It is funded by the Borneo Orang Utan Survival Foundation (BOS) of Indonesia and BOS International.
Rehabilitation in the centre means teaching the baby orang utan how to climb trees and look for food — skills to help them fend for themselves in the wild.
The majority of the orang utan brought to the centre are orphans who have lost their mother, who would otherwise have been the one teaching them survival skills.
The centre faces great difficulties in finding forest land to release the mammal back into the wild after rehabilitating them as forest land shrinks.
Indonesia has 120 million ha of forest and peat land out of which 28.3 million ha have been cleared or degraded, according to the Forestry Ministry.
Illegal logging and timber companies also drive the rapid deforestation of Indonesia’s pristine forests and peat lands which are important “green lungs” to the world.
Indonesian environmentalists have often called on the government to give out permits of degraded land to large plantation companies. But the call is seldom heeded as forest trees are worth millions of dollars in the timber trade.
“Many palm oil companies clear forests and orang utan habitat to generate income from the valuable timber as it would be five years before new plantings of oil palm produce any products,” says Michelle Desilets, director of the British-based Orang Utan Land Trust.
According to Desilets, palm oil companies are even allowed to develop within designated national parks like the Tanjung Puting National Park which is home to 6,000 orang utan. Tanjung Puting is located in Central Kalimantan .
“When plantations clear habitat, the orang utan are driven into ever smaller patches of forest with dwindling food supply,” says Desilets.
“Starving and desperate for whatever nutrition they can find, the orang utan venture into the newly-planted areas and eat the young shoots of the plant. As a result, they become regarded as an agricultural pest.”
Indonesia and Malaysia combined produce nearly 90 per cent of the global palm oil supply. Many of the multi-million dollar plantation companies operating in Central Kalimantan have Malaysians and Singaporeans as their joint venture partners.

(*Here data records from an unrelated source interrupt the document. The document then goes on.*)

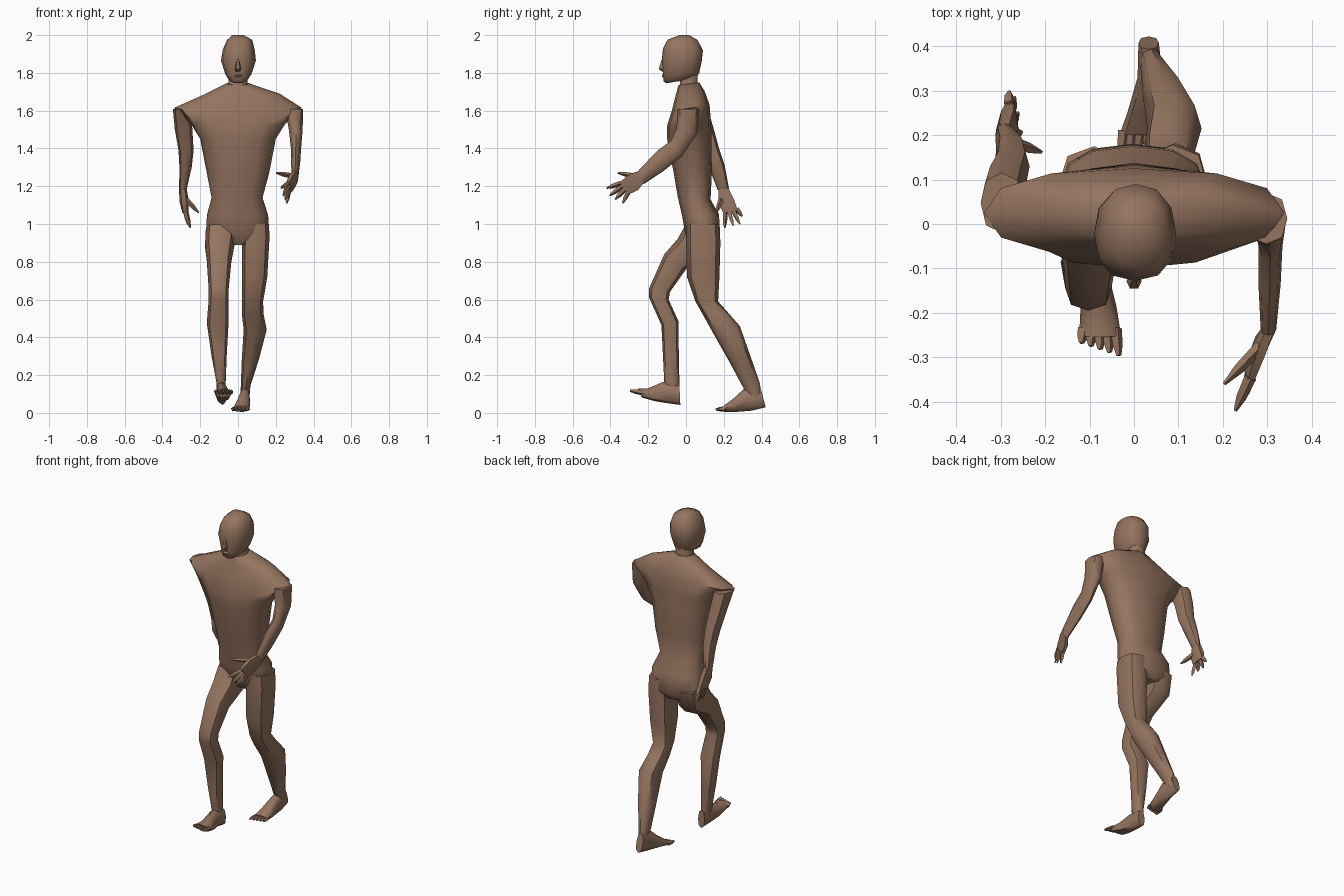
import bpy, bmesh, math
from mathutils import Vector

skin = bpy.data.materials.new("skin")
skin.diffuse_color = (0.30, 0.175, 0.115, 1)


def finish(name, bm):
    bmesh.ops.recalc_face_normals(bm, faces=bm.faces)
    me = bpy.data.meshes.new(name)
    bm.to_mesh(me)
    bm.free()
    ob = bpy.data.objects.new(name, me)
    bpy.context.collection.objects.link(ob)
    me.materials.append(skin)
    bpy.ops.object.select_all(action='DESELECT')
    ob.select_set(True)
    bpy.context.view_layer.objects.active = ob
    bpy.ops.object.shade_smooth_by_angle(angle=math.radians(50))
    return ob


def skin_rings(bm, rings):
    n = len(rings[0])
    loops = [[bm.verts.new(p) for p in r] for r in rings]
    for a, b in zip(loops, loops[1:]):
        for i in range(n):
            j = (i + 1) % n
            bm.faces.new((a[i], a[j], b[j], b[i]))
    bm.faces.new(loops[0])
    bm.faces.new(loops[-1])


def spow(v, p):
    return math.copysign(abs(v) ** p, v)


def loft(name, rows, n=8, p=0.85):
    # row: x0, x1, front (y, z), back (y, z) of one cross-section
    rings = []
    for x0, x1, yf, zf, yb, zb in rows:
        c = Vector(((x0 + x1) / 2, (yf + yb) / 2, (zf + zb) / 2))
        u = Vector(((x1 - x0) / 2, 0, 0))
        v = Vector((0, (yb - yf) / 2, (zb - zf) / 2))
        ang = [2 * math.pi * i / n for i in range(n)]
        rings.append([c + u * spow(math.cos(a), p) + v * spow(math.sin(a), p) for a in ang])
    bm = bmesh.new()
    skin_rings(bm, rings)
    return finish(name, bm)


def digits(name, pairs, r0, r1):
    # tapered four-sided fingers or toes from base to tip
    bm = bmesh.new()
    for a, b in pairs:
        a, b = Vector(a), Vector(b)
        d = (b - a).normalized()
        u = d.cross(Vector((0.3, 0.2, 1))).normalized()
        v = d.cross(u)
        mid = a.lerp(b, 0.6)
        ring = lambda c, r: [c + u * r, c + v * r, c - u * r, c - v * r]
        skin_rings(bm, [ring(a, r0), ring(mid, r0 * 0.85), ring(b, r1)])
    return finish(name, bm)


# Trunk from crotch to neck base
loft("torso", [
    (-.08, .08, .03, .89, .15, .89),
    (-.168, .162, -.005, .95, .18, .93),
    (-.165, .16, -.02, 1.04, .175, 1.05),
    (-.14, .13, -.045, 1.15, .13, 1.13),
    (-.165, .165, -.065, 1.27, .137, 1.27),
    (-.2, .2, -.1, 1.45, .135, 1.45),
    (-.25, .25, -.1, 1.52, .132, 1.54),
    (-.338, .338, -.075, 1.60, .125, 1.63),
    (-.17, .22, -.055, 1.68, .1, 1.70),
    (-.065, .06, -.04, 1.735, .07, 1.75)], n=12)

# Neck and head
loft("neck", [(-.07, .07, -.05, 1.67, .085, 1.70),
              (-.05, .05, -.035, 1.74, .062, 1.75),
              (-.048, .05, -.035, 1.80, .065, 1.80)], n=10)
loft("head", [
    (-.03, .035, -.105, 1.745, .02, 1.765),
    (-.05, .052, -.118, 1.755, .055, 1.775),
    (-.068, .072, -.122, 1.79, .07, 1.80),
    (-.09, .095, -.128, 1.87, .083, 1.86),
    (-.08, .088, -.122, 1.93, .09, 1.92),
    (-.058, .075, -.098, 1.975, .06, 1.975),
    (-.03, .03, -.035, 2.0, .015, 2.0)], n=12)
loft("nose", [(-.006, .006, -.128, 1.875, -.11, 1.875),
              (-.017, .017, -.147, 1.82, -.11, 1.82),
              (-.012, .012, -.128, 1.808, -.11, 1.808)], n=6)
loft("lips", [(-.016, .016, -.124, 1.795, -.1, 1.795),
              (-.022, .022, -.13, 1.785, -.1, 1.785),
              (-.014, .014, -.122, 1.773, -.1, 1.773)], n=6)

# Arm swinging forward
loft("forward_arm", [
    (.25, .345, -.045, 1.61, .07, 1.61),
    (.27, .342, -.05, 1.51, .06, 1.48),
    (.28, .334, -.08, 1.44, -.02, 1.36),
    (.28, .33, -.15, 1.39, -.12, 1.28),
    (.285, .32, -.25, 1.285, -.225, 1.21)])
loft("forward_hand", [
    (.285, .32, -.25, 1.285, -.225, 1.21),
    (.265, .303, -.30, 1.27, -.25, 1.175),
    (.248, .278, -.355, 1.225, -.305, 1.15)], n=6)
digits("forward_fingers", [
    ((.285, -.275, 1.255), (.203, -.36, 1.27)),
    ((.262, -.345, 1.215), (.228, -.42, 1.19)),
    ((.264, -.335, 1.20), (.24, -.405, 1.15)),
    ((.266, -.322, 1.185), (.25, -.375, 1.13)),
    ((.268, -.305, 1.17), (.257, -.335, 1.11))], .014, .004)

# Arm swinging back
loft("rear_arm", [
    (-.345, -.25, -.02, 1.61, .115, 1.61),
    (-.335, -.242, .04, 1.5, .145, 1.51),
    (-.315, -.235, .085, 1.38, .175, 1.40),
    (-.31, -.245, .125, 1.29, .205, 1.31),
    (-.312, -.272, .168, 1.18, .228, 1.185)])
loft("rear_hand", [
    (-.312, -.272, .168, 1.185, .228, 1.19),
    (-.31, -.26, .168, 1.11, .26, 1.13),
    (-.295, -.262, .195, 1.05, .278, 1.075)], n=6)
digits("rear_fingers", [
    ((-.275, .185, 1.13), (-.208, .162, 1.06)),
    ((-.28, .268, 1.08), (-.28, .298, 1.04)),
    ((-.28, .25, 1.07), (-.268, .285, 1.0)),
    ((-.278, .23, 1.06), (-.26, .25, .99)),
    ((-.275, .208, 1.06), (-.253, .205, .98))], .014, .004)

# Leading leg with raised toes
loft("front_leg", [
    (-.17, -.01, 0, 1.0, .175, .96),
    (-.175, -.02, -.045, .92, .15, .84),
    (-.165, -.035, -.115, .84, .0, .76),
    (-.155, -.05, -.195, .66, -.085, .64),
    (-.155, -.05, -.195, .61, -.092, .60),
    (-.165, -.05, -.13, .465, -.04, .485),
    (-.14, -.06, -.122, .3, -.038, .3),
    (-.115, -.065, -.115, .16, -.035, .17),
    (-.11, -.065, -.1, .09, -.035, .09)])
loft("front_foot", [
    (-.105, -.06, -.035, .15, -.03, .042),
    (-.115, -.06, -.12, .165, -.09, .05),
    (-.12, -.04, -.2, .13, -.165, .062),
    (-.123, -.03, -.255, .128, -.235, .082)])
digits("front_toes", [((-.113 + .018 * i, -.235, .107), (-.118 + .021 * i, -.268 - .007 * i, .118))
                      for i in range(5)], .014, .006)

# Trailing leg pushing off
loft("rear_leg", [
    (.01, .165, 0, 1.0, .178, 1.0),
    (.02, .166, 0, .93, .182, .9),
    (.02, .155, .005, .72, .177, .72),
    (.02, .133, .05, .59, .17, .59),
    (.02, .135, .095, .51, .215, .54),
    (.03, .152, .145, .42, .285, .46),
    (.02, .11, .23, .27, .345, .29),
    (.015, .066, .305, .13, .39, .16),
    (.012, .06, .34, .07, .405, .08)])
loft("rear_foot", [
    (.01, .056, .393, .14, .422, .03),
    (.008, .064, .31, .13, .35, .012),
    (-.015, .064, .25, .075, .25, .004),
    (-.033, .06, .2, .038, .2, .006)])
digits("rear_toes", [((-.022 + .018 * i, .21, .022), (-.029 + .02 * i, .158 + .005 * i, .018))
                     for i in range(5)], .014, .006)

Desilets appeals to the Malaysian and Indonesian government to put a moratorium on the conversion of primary forests, high conservation value forests and peat land into industrial logging and oil palm plantations.
“We would (also) like to see both governments take a united stand to combat illegal logging and trade in endangered species, put more resources into protecting forests through ranger patrols, fire-fighting efforts and satellite surveillance,” she says.
With an estimated 5,000 orang utan perishing every year, there is little time left to save the remaining 45,000 in the wild.
Experts believe it is only a matter of time before the animals become extinct.
“It will be difficult to protect them all without the commitment of the governments of Indonesia and Malaysia ,” she says.
“It is distressing to think that even if we can save 10,000 of them, about 35,000 wild orang utan will needlessly suffer and die. “We need all the help we can get to minimise these numbers.”
Saving the orang utan will be a demonstration of our humanity, that we are indeed worthy to be called humans, and not beasts.